Individuals can always diverge from the average of their class. There are extremely wealthy capitalists which have sympathies for communism because of rational insight or some biographical reason, and on the other hand, there are workers who are convinced conservatives or neoliberals. So we should not forget that class analysis can only show us tendencies, it can never be used to accurately predict the political views of a real, singular person.

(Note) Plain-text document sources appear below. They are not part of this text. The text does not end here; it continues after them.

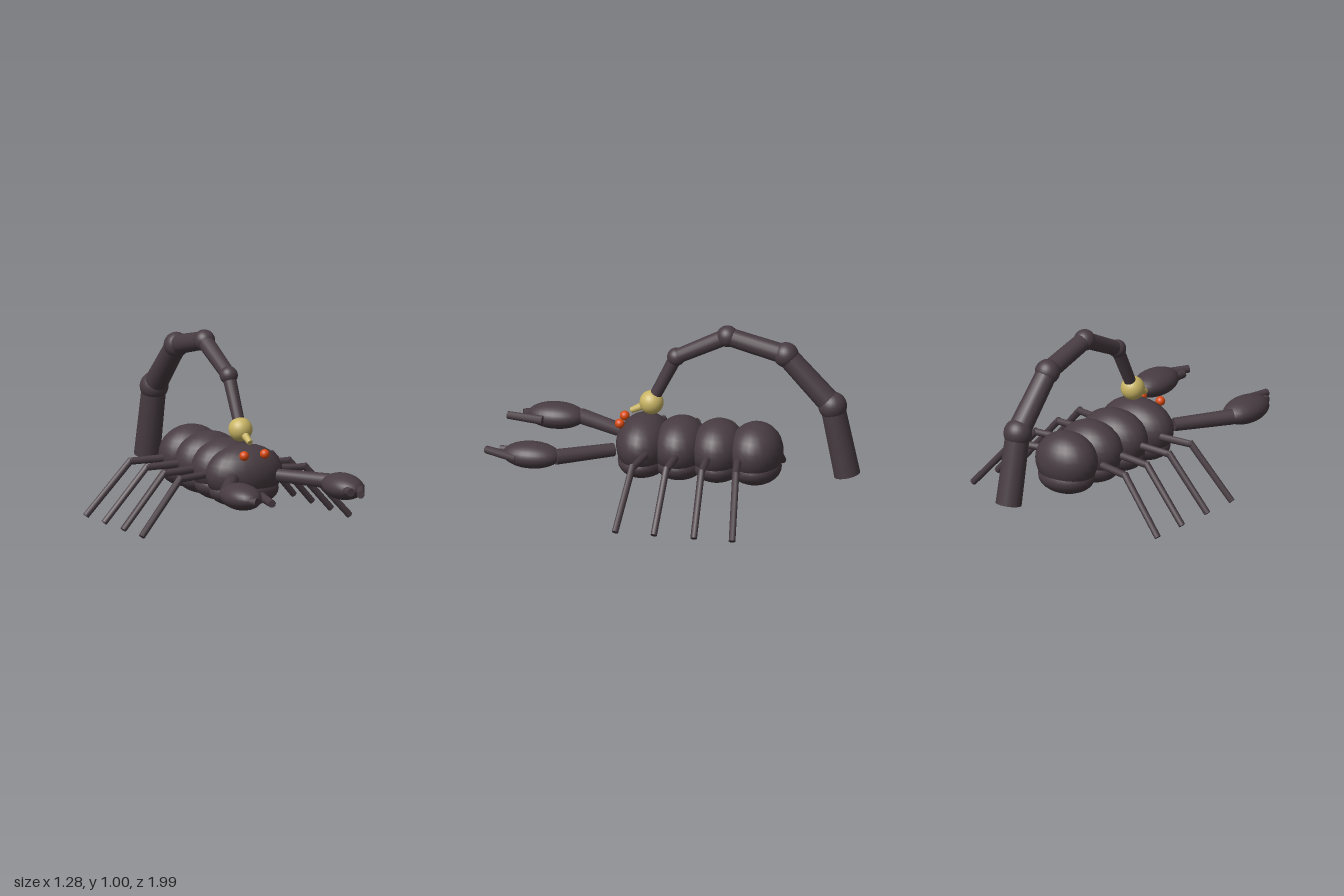
import * as THREE from 'three';

export function createModel() {
  const model = new THREE.Group();
  model.name = 'scorpion';
  const mat = (name, color) => Object.assign(new THREE.MeshStandardMaterial({ color }), { name });
  const shell = mat('dark shell', 0x483c42);
  const venom = mat('pale yellow', 0xc8b464);
  const eyeRed = mat('orange red', 0xd84a10);

  const add = (parent, name, geometry, material) => {
    const mesh = new THREE.Mesh(geometry, material);
    mesh.name = name;
    parent.add(mesh);
    return mesh;
  };
  // ellipsoid from a centre and three radii
  const ball = (parent, name, material, c, r) => {
    const mesh = add(parent, name, new THREE.SphereGeometry(1, 24, 16), material);
    mesh.position.set(...c);
    mesh.scale.set(...r);
  };
  // capped rod from point a (radius ra) to point b (radius rb)
  const rod = (parent, name, material, a, b, ra, rb, sides = 12) => {
    const p = new THREE.Vector3(...a), q = new THREE.Vector3(...b);
    const d = q.clone().sub(p);
    const mesh = add(parent, name, new THREE.CylinderGeometry(rb, ra, d.length(), sides), material);
    mesh.position.copy(p).add(q).multiplyScalar(0.5);
    mesh.quaternion.setFromUnitVectors(new THREE.Vector3(0, 1, 0), d.normalize());
  };
  const group = (name) => {
    const g = new THREE.Group();
    g.name = name;
    model.add(g);
    return g;
  };

  // Body: four overlapping back plates, each with a belly plate below
  const body = group('body');
  [[0.18, 0.22], [-0.02, 0.2], [-0.225, 0.19], [-0.43, 0.18]].forEach(([z, rx]) => {
    ball(body, 'backPlate', shell, [0, 0.3, z], [rx, 0.157, 0.147]);
    ball(body, 'bellyPlate', shell, [0, 0.21, z], [rx * 0.9, 0.09, 0.138]);
  });

  // Tail: tapering rods with round joints, arching forward over the back
  const tail = group('tail');
  const nodes = [[0.205, -0.93], [0.59, -0.85], [0.86, -0.595], [0.94, -0.275], [0.8, 0.005], [0.53, 0.14]];
  const rodRadii = [[0.071, 0.066], [0.064, 0.058], [0.053, 0.049], [0.045, 0.04], [0.036, 0.031]];
  const jointRadii = [0.077, 0.068, 0.058, 0.049];
  rodRadii.forEach(([ra, rb], i) => {
    rod(tail, 'tailSegment', shell, [0, ...nodes[i]], [0, ...nodes[i + 1]], ra, rb, 16);
    const r = jointRadii[i];
    if (r) ball(tail, 'tailJoint', shell, [0, ...nodes[i + 1]], [r, r, r]);
  });
  ball(tail, 'venomBulb', venom, [0, 0.53, 0.14], [0.065, 0.065, 0.065]);
  rod(tail, 'stinger', venom, [0, 0.53, 0.14], [0, 0.475, 0.25], 0.026, 0.016);

  // Legs, eyes, arms and claws on both sides
  const hips = [-0.375, -0.205, -0.033, 0.13];
  const feet = [-0.44, -0.23, -0.012, 0.2];
  [1, -1].forEach((s) => {
    const side = s > 0 ? 'left' : 'right';
    const legs = group(side + 'Legs');
    hips.forEach((hip, i) => {
      const knee = hip + (feet[i] - hip) * 0.43;
      rod(legs, 'upperLeg', shell, [s * 0.2, 0.3, hip], [s * 0.385, 0.295, knee], 0.021, 0.019, 8);
      rod(legs, 'lowerLeg', shell, [s * 0.37, 0.305, knee], [s * 0.627, 0.014, feet[i]], 0.019, 0.018, 8);
    });

    ball(model, side + 'Eye', eyeRed, [s * 0.062, 0.418, 0.3], [0.026, 0.026, 0.026]);

    const arm = group(side + 'Arm');
    rod(arm, 'foreArm', shell, [s * 0.14, 0.297, 0.315], [s * 0.318, 0.297, 0.595], 0.036, 0.042);
    ball(arm, 'claw', shell, [s * 0.307, 0.296, 0.727], [0.1, 0.07, 0.157]);
  });

  // Pincer fingers, set differently on each claw
  const fingers = group('pincerFingers');
  rod(fingers, 'leftLongFinger', shell, [0.38, 0.296, 0.79], [0.283, 0.296, 0.98], 0.025, 0.021, 8);
  rod(fingers, 'leftShortFinger', shell, [0.275, 0.296, 0.76], [0.262, 0.296, 0.908], 0.025, 0.023, 8);
  rod(fingers, 'rightLongFinger', shell, [-0.21, 0.296, 0.78], [-0.25, 0.296, 0.98], 0.025, 0.021, 8);
  rod(fingers, 'rightShortFinger', shell, [-0.36, 0.296, 0.77], [-0.3, 0.296, 0.905], 0.025, 0.023, 8);

  return model;
}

The transformative movement and organisation has to be careful when forming alliances and should not fall prey to opportunism. It is important that the general strategy of the transformative process should not be denied just in order to appease this or that class to integrate it into the movement. On the other hand, we can not afford a naive idealism. At the moment, we can imagine political scenarios where the transformative movement, in order to fight the petty bourgeoisie or to defeat fascism, is forced to ally itself to different groups of the â€œestablishmentâ€. Such an arrangement has to be carefully evaluated in order to prevent the surrender of the own political program and the disillusionment of supporters. An alliance which does not allow for the implementation of the goals of communists can only be formed in accordance with the current tactical needs and should be ended as soon as it has fulfilled its purpose.
1. Game theory deals with the theoretical investigation of rationality traps; an example of this is the famous prisoner’s dilemma.
2. See also: History and Class Consciousness by Georgy Lukácz.
3. With regard to the phenomenon of bogus self-employment, it must be emphasized that the people in question are in fact workers; in any case, the legal status of â€œself-employmentâ€ favours a systematic misunderstanding one’s social role.
4. And of course the industrial proletariat continues to exist, especially in emerging countries such as China. Recently, industry has increasingly been relocated to Indonesia.
5. In the Estates struggles, the legal privileges of the old aristocracy (patricians) could be largely broken by strikes and other forms of solidary struggles of the so-called plebeians (not aristocrats).
6. Tiberius Sempronius Gracchus and Caius Sempronius Gracchus advocated a land reform that would allow landless proletarians and impoverished smallholders to get land at the expense of rich landowners. Tiberius was later murdered by the Optimates, Caius was forced to commit suicide.
7. Constitutionalists, i.e. the advocates of a constitutional monarchy, insisted, as did the Girondists, on the so-called right to census elections. This allows only the wealthy â€œactive citizensâ€ to vote.